- WORK ITEM -
For the listing below, show each line that includes the string "objects".

BEGIN EXERCISE INPUTS

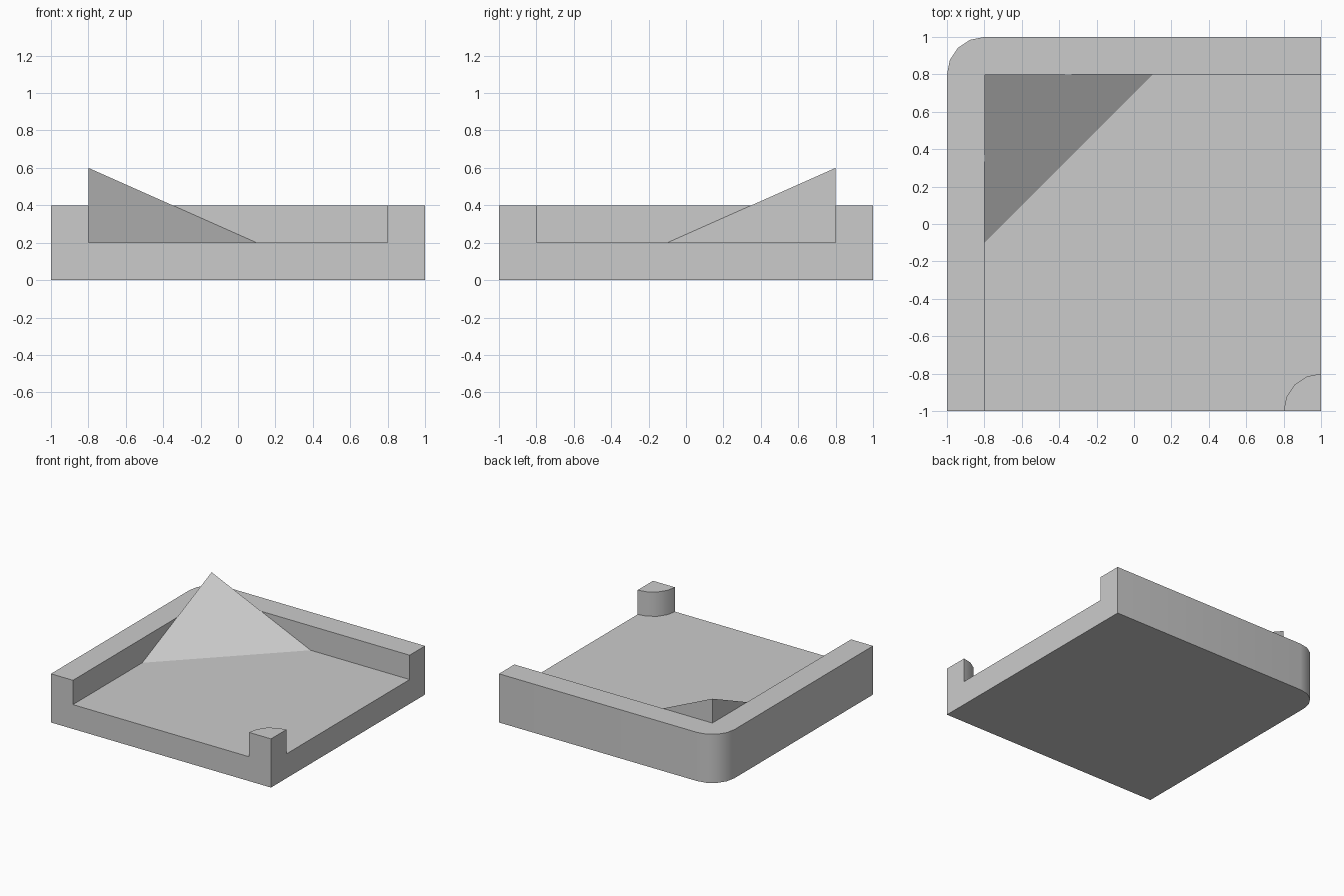
import bpy, bmesh
from math import sin, cos, pi

if "Cube" in bpy.data.objects:
    bpy.data.objects.remove(bpy.data.objects["Cube"])


def arc(cx, cy, r, a0, a1, n=4):
    """Points along an arc, angles in degrees."""
    return [(cx + r * cos((a0 + (a1 - a0) * i / n) * pi / 180),
             cy + r * sin((a0 + (a1 - a0) * i / n) * pi / 180)) for i in range(n + 1)]


def finish(name, bm):
    bmesh.ops.recalc_face_normals(bm, faces=bm.faces)
    mesh = bpy.data.meshes.new(name)
    bm.to_mesh(mesh)
    bm.free()
    ob = bpy.data.objects.new(name, mesh)
    bpy.context.collection.objects.link(ob)
    return ob


def prism(name, outline, z0, z1):
    bm = bmesh.new()
    face = bm.faces.new([bm.verts.new((x, y, z0)) for x, y in outline])
    top = bmesh.ops.extrude_face_region(bm, geom=[face])["geom"]
    bmesh.ops.translate(bm, vec=(0, 0, z1 - z0),
                        verts=[v for v in top if isinstance(v, bmesh.types.BMVert)])
    return finish(name, bm)


# Square tray with one rounded corner at the back left
tray = prism("tray", [(-1, -1), (1, -1), (1, 1)] + arc(-0.8, 0.8, 0.2, 90, 180), 0, 0.4)

# Pocket open to the front and right, leaving two walls and a quarter-round post
pocket = prism("pocket_cutter",
               [(-0.8, -1.2), (0.8, -1.2)] + arc(1, -1, 0.2, 180, 90)
               + [(1.2, -0.8), (1.2, 0.8), (-0.8, 0.8)], 0.2, 0.6)
pocket.hide_render = True

cut = tray.modifiers.new("pocket", 'BOOLEAN')
cut.operation = 'DIFFERENCE'
cut.solver = 'EXACT'
cut.object = pocket
bpy.context.view_layer.objects.active = tray
tray.select_set(True)
bpy.ops.object.modifier_apply(modifier="pocket")
bpy.data.objects.remove(pocket)
bpy.ops.object.shade_smooth_by_angle(angle=pi / 6)

# Sloping corner wedge in the back-left inner corner
bm = bmesh.new()
for p in [(-0.8, 0.8, 0.2), (0.1, 0.8, 0.2), (-0.8, -0.1, 0.2), (-0.8, 0.8, 0.6)]:
    bm.verts.new(p)
bmesh.ops.convex_hull(bm, input=bm.verts)
finish("corner_wedge", bm)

END EXERCISE INPUTS

- RESPONSE BELOW -
if "Cube" in bpy.data.objects:
    bpy.data.objects.remove(bpy.data.objects["Cube"])
    ob = bpy.data.objects.new(name, mesh)
    bpy.context.collection.objects.link(ob)
bpy.context.view_layer.objects.active = tray
bpy.data.objects.remove(pocket)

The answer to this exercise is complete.